Stored records:
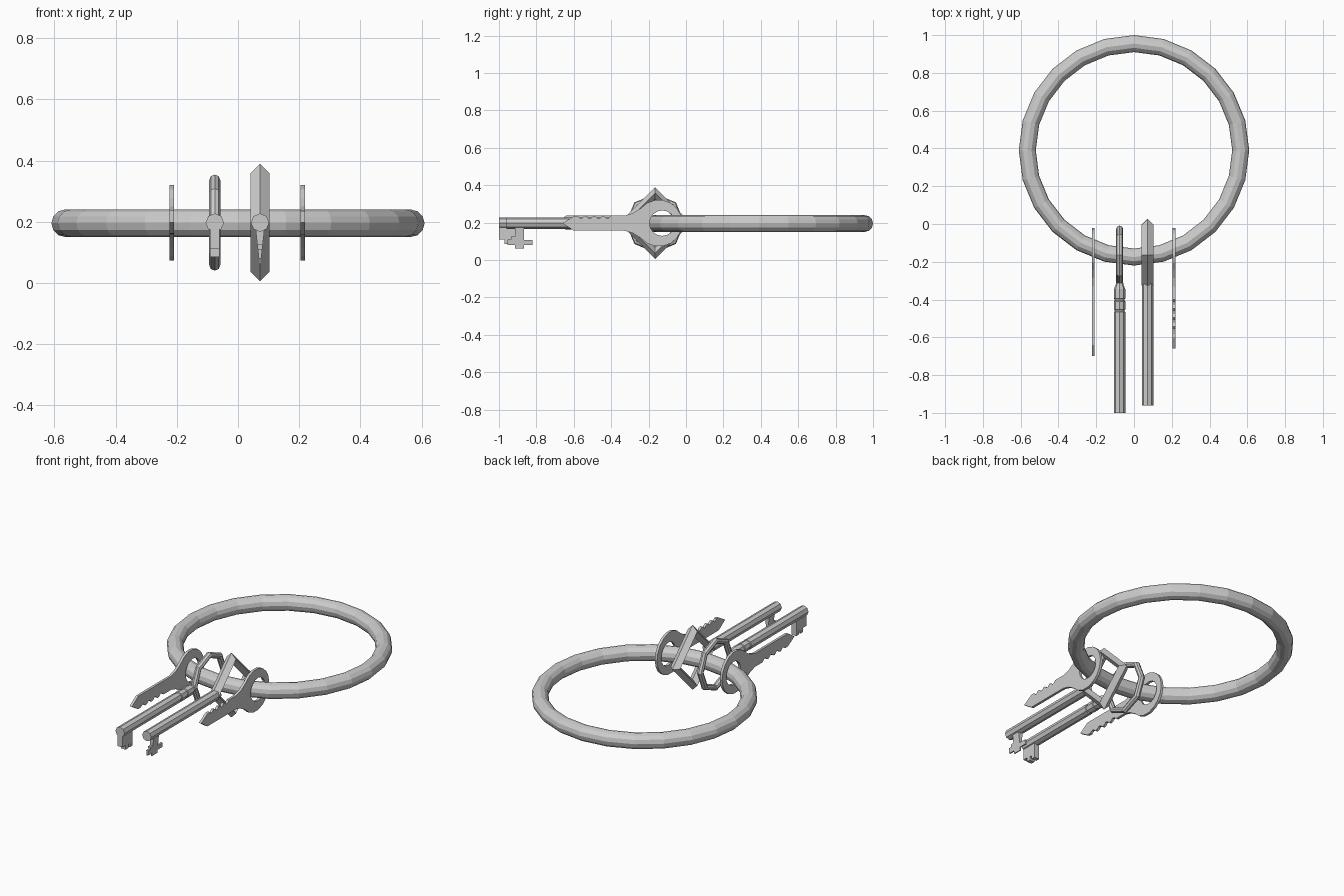
import bpy, bmesh
from math import sin, cos, pi, radians
from mathutils import Matrix

if "Cube" in bpy.data.objects:
    bpy.data.objects.remove(bpy.data.objects["Cube"])

ZC = 0.197


def torus(name, loc, rot, major, minor, nmaj, nmin):
    bpy.ops.mesh.primitive_torus_add(location=loc, rotation=rot, major_radius=major,
                                     minor_radius=minor, major_segments=nmaj,
                                     minor_segments=nmin)
    bpy.context.object.name = name
    return bpy.context.object


def plate(name, loops, x, half, bevel=0.0):
    """Flat (y, z) outline with optional holes, thickened along x."""
    cu = bpy.data.curves.new(name, 'CURVE')
    cu.dimensions, cu.fill_mode = '2D', 'BOTH'
    cu.extrude = half - bevel
    cu.bevel_depth, cu.bevel_resolution = bevel, 0
    cu.offset = -bevel
    for pts in loops:
        sp = cu.splines.new('POLY')
        sp.points.add(len(pts) - 1)
        for p, (y, z) in zip(sp.points, pts):
            p.co = (y, z, 0, 1)
        sp.use_cyclic_u = True
    ob = bpy.data.objects.new(name, cu)
    bpy.context.collection.objects.link(ob)
    ob.matrix_world = Matrix(((0, 0, 1, x), (1, 0, 0, 0), (0, 1, 0, 0), (0, 0, 0, 1)))
    bpy.ops.object.select_all(action='DESELECT')
    bpy.context.view_layer.objects.active = ob
    ob.select_set(True)
    bpy.ops.object.convert(target='MESH')
    ob = bpy.context.object
    for f in ob.data.polygons:
        f.use_smooth = False
    return ob


def shaft(name, x, profile, n=8):
    """Lathe of (y, radius) pairs around the y axis."""
    bm = bmesh.new()
    rings = [[bm.verts.new((x + r * cos(2 * pi * i / n), y, ZC + r * sin(2 * pi * i / n)))
              for i in range(n)] for y, r in profile]
    for a, b in zip(rings, rings[1:]):
        for i in range(n):
            j = (i + 1) % n
            bm.faces.new((a[i], a[j], b[j], b[i]))
    bm.faces.new(rings[0])
    bm.faces.new(rings[-1])
    bmesh.ops.recalc_face_normals(bm, faces=bm.faces)
    me = bpy.data.meshes.new(name)
    bm.to_mesh(me)
    bm.free()
    ob = bpy.data.objects.new(name, me)
    bpy.context.collection.objects.link(ob)


def flat_key(name, x, tip, side):
    """Thin modern key: round holed head, tapered neck, notched blade."""
    yc, r = -0.145, 0.125
    head = [(yc + r * cos(radians(a)), r * sin(radians(a))) for a in range(-140, 141, 20)]
    blade = [(-0.285, 0.053), (-0.33, 0.04)]
    step = (tip + 0.07 + 0.40) / 4
    for k in range(4):
        y = -0.40 + k * step
        blade += [(y, 0.04), (y + step * 0.3, 0.025), (y + step * 0.5, 0.025),
                  (y + step * 0.75, 0.037)]
    blade += [(tip + 0.06, 0.036), (tip, 0.0), (tip + 0.06, -0.04),
              (-0.33, -0.04), (-0.285, -0.053)]
    outline = [(y, ZC + side * z) for y, z in head + blade]
    hole = [(-0.127 + 0.068 * cos(2 * pi * i / 16), ZC + 0.068 * sin(2 * pi * i / 16))
            for i in range(16)]
    plate(name, [outline, hole], x, 0.0075)


# Large carrying ring
torus("carrying_ring", (0, 0.39, 0.195), (0, 0, 0), 0.565, 0.045, 24, 12)

# Two thin flat keys
flat_key("flat_key_left", -0.216, -0.70, -1)
flat_key("flat_key_right", 0.212, -0.66, 1)

# Old key with round bow, grooved collar and stepped bit
torus("round_bow", (-0.076, -0.165, ZC), (0, pi / 2, 0), 0.139, 0.018, 8, 8)
shaft("round_key_shaft", -0.076, [
    (-0.295, 0.017), (-0.32, 0.02), (-0.345, 0.03), (-0.395, 0.03), (-0.398, 0.026),
    (-0.406, 0.026), (-0.409, 0.03), (-0.452, 0.03), (-0.455, 0.026), (-0.463, 0.026),
    (-0.466, 0.03), (-1.0, 0.03)])
plate("round_key_bit", [[
    (-1.0, 0.18), (-1.0, 0.11), (-0.97, 0.11), (-0.97, 0.085), (-0.945, 0.085),
    (-0.945, 0.105), (-0.93, 0.105), (-0.93, 0.085), (-0.905, 0.085), (-0.905, 0.18)]],
    -0.076, 0.016)

# Old key with diamond bow and tapering cross-shaped bit
torus("diamond_bow", (0.072, -0.165, ZC), (0, pi / 2, 0), 0.161, 0.031, 4, 4)
shaft("diamond_key_shaft", 0.072, [(-0.30, 0.03), (-0.96, 0.03)])
bit = plate("diamond_key_bit", [[
    (-0.915, 0.18), (-0.915, 0.125), (-0.935, 0.125), (-0.935, 0.11), (-0.955, 0.11),
    (-0.955, 0.08), (-0.915, 0.08), (-0.915, 0.062), (-0.865, 0.062), (-0.865, 0.08),
    (-0.82, 0.08), (-0.82, 0.107), (-0.865, 0.107), (-0.865, 0.18)]], 0.072, 0.015)
for v in bit.data.vertices:
    v.co.z *= max(0.2, (v.co.y - 0.045) / 0.135)
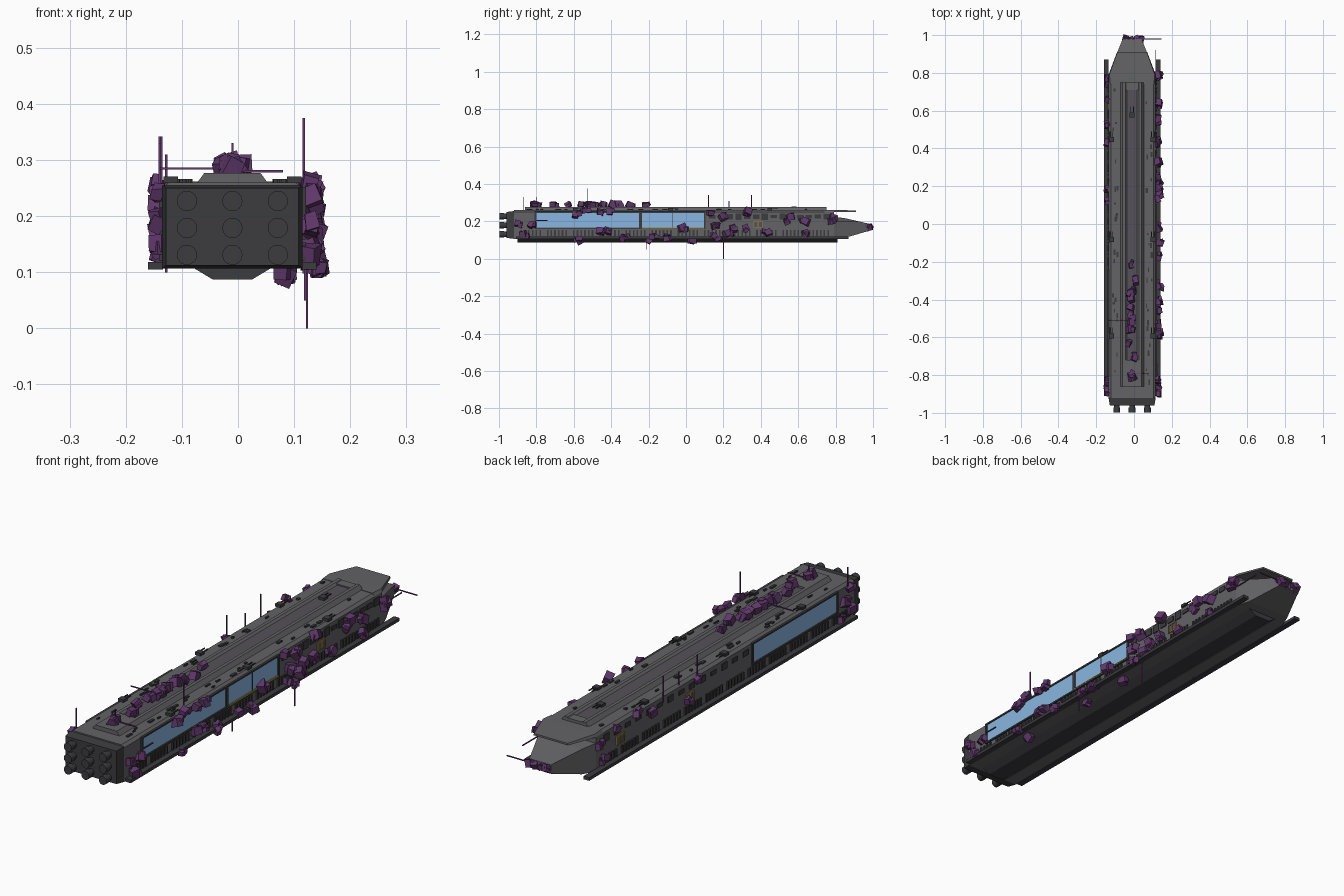
import bpy, bmesh, math, random
from mathutils import Matrix, Vector, Euler

if "Cube" in bpy.data.objects:
    bpy.data.objects.remove(bpy.data.objects["Cube"])

random.seed(7)
CX = -0.01   # hull centre line
HW = 0.125   # hull half width


def material(name, r, g, b):
    m = bpy.data.materials.new(name)
    m.diffuse_color = (r, g, b, 1)
    m.use_nodes = True
    m.node_tree.nodes["Principled BSDF"].inputs["Base Color"].default_value = m.diffuse_color
    return m


GREY = material("hull_grey", 0.125, 0.122, 0.13)
DARK = material("dark_grey", 0.045, 0.045, 0.05)
DECK = material("deck_grey", 0.09, 0.085, 0.10)
BLUE = material("blue_glow", 0.25, 0.47, 0.75)
YELLOW = material("yellow_trim", 0.35, 0.24, 0.04)
PURPLE = material("purple_growth", 0.12, 0.04, 0.15)


def finish(name, bm, mat):
    bmesh.ops.recalc_face_normals(bm, faces=bm.faces[:])
    me = bpy.data.meshes.new(name)
    bm.to_mesh(me)
    bm.free()
    me.materials.append(mat)
    ob = bpy.data.objects.new(name, me)
    bpy.context.collection.objects.link(ob)
    return ob


def add_box(bm, c, s, rot=(0, 0, 0)):
    m = Matrix.Translation(c) @ Euler(rot).to_matrix().to_4x4() @ Matrix.Diagonal((*s, 1))
    return bmesh.ops.create_cube(bm, size=1, matrix=m)["verts"]


def boxes(name, items, mat):
    bm = bmesh.new()
    for it in items:
        add_box(bm, *it)
    return finish(name, bm, mat)


def span(x0, x1, y0, y1, z0, z1):
    """Centre and size from limits."""
    return (((x0 + x1) / 2, (y0 + y1) / 2, (z0 + z1) / 2), (x1 - x0, y1 - y0, z1 - z0))


def loft(name, sections, mat):
    """Sections are (y, [(x offset, z), ...]) closed rings joined in order."""
    bm = bmesh.new()
    rings = [[bm.verts.new((CX + x, y, z)) for x, z in pts] for y, pts in sections]
    for a, b in zip(rings, rings[1:]):
        n = len(a)
        for i in range(n):
            bm.faces.new((a[i], a[(i + 1) % n], b[(i + 1) % n], b[i]))
    bm.faces.new(rings[0])
    bm.faces.new(rings[-1][::-1])
    return finish(name, bm, mat)


def trap(bot, z0, top, z1):
    return [(-bot, z0), (bot, z0), (top, z1), (-top, z1)]


# Main hull with chamfered upper edges, and engine plate
def hull_ring(w):
    return [(-w, 0.107), (w, 0.107), (w, 0.25), (w - 0.012, 0.26), (-w + 0.012, 0.26), (-w, 0.25)]


loft("hull", [(-0.92, hull_ring(HW)), (0.79, hull_ring(HW))], GREY)
loft("engine_plate", [(-0.96, trap(0.118, 0.112, 0.118, 0.25)), (-0.92, trap(HW, 0.107, HW, 0.255))], DARK)

# Nose wedge and overhanging roof plate
loft("nose", [(0.79, trap(HW, 0.107, HW, 0.225)), (0.85, trap(0.102, 0.112, 0.102, 0.217)),
              (0.98, trap(0.05, 0.15, 0.05, 0.187))], GREY)
loft("nose_roof", [(0.74, trap(HW, 0.25, HW - 0.01, 0.262)), (0.79, trap(HW, 0.25, HW - 0.005, 0.262)),
                   (0.91, trap(0.08, 0.25, 0.078, 0.258))], GREY)

# Keel and side rails
loft("keel", [(-0.90, trap(0.035, 0.087, 0.07, 0.108)), (0.81, trap(0.035, 0.087, 0.07, 0.108))], DARK)
boxes("side_rails", [span(CX + s * 0.137 - 0.013, CX + s * 0.137 + 0.013, -0.91, 0.87, 0.105, 0.118)
                     for s in (-1, 1)], DARK)

# Roof ridge: two sloped beams flanking a sunken deck
for s, side in ((-1, "left"), (1, "right")):
    ring = [(s * 0.064, 0.258), (s * 0.050, 0.277), (s * 0.036, 0.277), (s * 0.026, 0.268), (s * 0.026, 0.258)]
    loft("ridge_" + side, [(-0.86, ring), (0.75, ring)], GREY)
boxes("ridge_deck", [span(CX - 0.03, CX + 0.03, -0.85, 0.74, 0.258, 0.269)], DECK)
boxes("ridge_ends", [span(CX - 0.045, CX + 0.045, -0.86, -0.72, 0.258, 0.277),
                     span(CX - 0.045, CX + 0.045, 0.71, 0.75, 0.258, 0.274)], GREY)

# Nine engine nozzles with raised rims
bm = bmesh.new()
for ix in (-1, 0, 1):
    for iz in (-1, 0, 1):
        for r, y0, y1 in ((0.015, -0.985, -0.95), (0.018, -0.998, -0.972)):
            m = Matrix.Translation((CX + ix * 0.081, (y0 + y1) / 2, 0.179 + iz * 0.048)) @ Matrix.Rotation(math.pi / 2, 4, "X")
            bmesh.ops.create_cone(bm, cap_ends=True, segments=16, radius1=r, radius2=r, depth=y1 - y0, matrix=m)
finish("engines", bm, DARK)

# Hangar windows with frames: (side, y range)
wins = [(1, -0.80, -0.25), (1, -0.235, 0.095), (-1, -0.80, -0.25)]
panes, frames, trims = [], [], []
for s, a, b in wins:
    x = CX + s * HW
    panes.append(span(x - 0.002, x + 0.002, a, b, 0.168, 0.245))
    frames += [span(x - 0.006, x + 0.006, a - 0.01, b + 0.01, z, z + 0.007) for z in (0.245, 0.158)]
    frames += [span(x - 0.006, x + 0.006, y - 0.005, y + 0.005, 0.16, 0.25) for y in (a - 0.005, b + 0.005)]
    if b > 0:
        trims.append(span(x - 0.007, x + 0.007, a, b, 0.163, 0.168))
        frames.append(span(x - 0.003, x + 0.003, -0.073, -0.069, 0.168, 0.245))
boxes("hangar_windows", panes, BLUE)
boxes("window_frames", frames, DARK)

# Small yellow-trimmed docking doors
doors = []
for s, y in ((1, 0.385), (-1, 0.17), (-1, 0.63)):
    x = CX + s * HW
    doors.append(span(x - 0.003, x + 0.003, y - 0.02, y + 0.02, 0.17, 0.198))
    trims += [span(x - 0.005, x + 0.005, y - 0.025, y + 0.025, z, z + 0.004) for z in (0.166, 0.198)]
    trims += [span(x - 0.005, x + 0.005, y + d - 0.002, y + d + 0.002, 0.166, 0.202) for d in (-0.023, 0, 0.023)]
boxes("docking_doors", doors, DECK)
boxes("yellow_trims", trims, YELLOW)

# Vertical ribs on the lower walls and panels on the upper walls
ribs, panels = [], []
for s in (-1, 1):
    x = CX + s * HW
    for i in range(84):
        if i % 7 != 6:
            ribs.append(((x, -0.88 + i * 0.02, 0.137), (0.012, 0.009, 0.032)))
    for i in range(14):
        y = (0.14 if s > 0 else -0.2) + i * (0.047 if s > 0 else 0.071)
        panels.append(((x, y, 0.225), (0.008, 0.034, random.uniform(0.015, 0.035))))
boxes("wall_ribs", ribs, DARK)
boxes("wall_panels", panels, DARK)

# Twin-barrel deck turrets
turrets = [(s * 0.11, y, 0.26) for s in (-1, 1) for y in (0.46, -0.07, -0.58)] + [(0, 0.59, 0.269), (0, -0.48, 0.269)]
parts = []
for x, y, z in turrets:
    parts.append(((CX + x, y - 0.012, z + 0.005), (0.026, 0.026, 0.012)))
    parts += [((CX + x + d, y + 0.013, z + 0.007), (0.004, 0.036, 0.004)) for d in (-0.007, 0.007)]
boxes("deck_turrets", parts, DARK)

# Small deck fittings along the roof edges
boxes("deck_fittings", [((CX + s * random.uniform(0.075, 0.105), random.uniform(-0.88, 0.72), 0.262),
                         (random.uniform(0.005, 0.012), random.uniform(0.01, 0.03), 0.008))
                        for s in (-1, 1) for _ in range(22)], DARK)


# Purple crystalline growths: randomly turned, slightly uneven blocks
def growth(name, points, size, jitter):
    bm = bmesh.new()
    for p in points:
        for k in range(2):
            c = Vector(p) + Vector([random.uniform(-j, j) for j in jitter]) * k
            s = size * random.uniform(0.75, 1.1) * (1 if k == 0 else 0.8)
            verts = add_box(bm, c, (s * 0.85, s * random.uniform(0.9, 1.2), s),
                            [random.uniform(-0.45, 0.45) for _ in range(3)])
            for v in verts:
                v.co += Vector([random.uniform(-0.003, 0.003) for _ in range(3)])
    return finish(name, bm, PURPLE)


right = [(-.90, .19), (-.87, .13), (-.83, .18), (-.59, .235), (-.54, .26), (-.46, .25), (-.41, .25), (-.46, .15),
         (-.42, .15), (-.33, .12), (-.18, .12), (-.1, .115), (-.02, .165), (.13, .245), (.16, .18), (.2, .225),
         (.25, .165), (.15, .12), (.22, .135), (.33, .25), (.32, .165), (.44, .14), (.56, .225), (.54, .2),
         (.64, .2), (.64, .14), (.79, .22), (.78, .2)]
left = [(.78, .21), (.74, .15), (.66, .24), (.53, .25), (.43, .22), (.13, .24), (.19, .18), (-.82, .13),
        (-.85, .19), (-.88, .24), (-.89, .15)]
growth("growth_right", [(0.125 + random.uniform(0, .008), y, z) for y, z in right], 0.034, (.008, .022, .012))
growth("growth_left", [(-0.143, y, z) for y, z in left], 0.030, (.004, .02, .015))
growth("growth_top", [(CX + random.uniform(-.018, .018), y, 0.288) for y in
                      (-.22, -.30, -.36, -.39, -.44, -.48, -.52, -.56, -.63, -.71, -.79, -.81)], 0.034, (.02, .02, .006))
growth("growth_keel", [(0.085, y, 0.097) for y in (-.57, -.2, .03)], 0.034, (.012, .02, .004))
growth("growth_rail", [(0.143, y, 0.108) for y in (-.57, -.34, -.1, .18)], 0.03, (.006, .015, .004))
growth("growth_nose", [(x, 0.98, 0.168) for x in (-.045, -.015, .015, .035)], 0.028, (.006, .003, .008))

# Antenna spines: vertical and sideways rods
t = 0.002
rods = [span(x - t, x + t, y - t, y + t, a, b) for x, y, a, b in
        ((-.14, -.87, .24, .33), (.117, -.525, .25, .375), (-.137, .12, .23, .342), (-.14, .35, .23, .342),
         (.123, .2, 0, .13), (.12, -.21, .05, .12), (-.128, .23, .10, .31), (CX, -.8, .27, .33))]
rods += [span(x0, x1, y - t, y + t, z - t, z + t) for x0, x1, y, z in
         ((-.14, CX, -.51, .285), (CX, .08, -.79, .28), (.03, .145, .98, .172))]
rods += [span(.115 - t, .115 + t, .78, .92, .196, .2), span(.122, .126, -.8, -.74, .203, .207)]
boxes("antenna_spines", rods, PURPLE)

== THE PROBLEM ==
Find every line of the data that holds the string "context", then say how many there are and nothing else.

== RESPONSE TO THIS TASK ==
7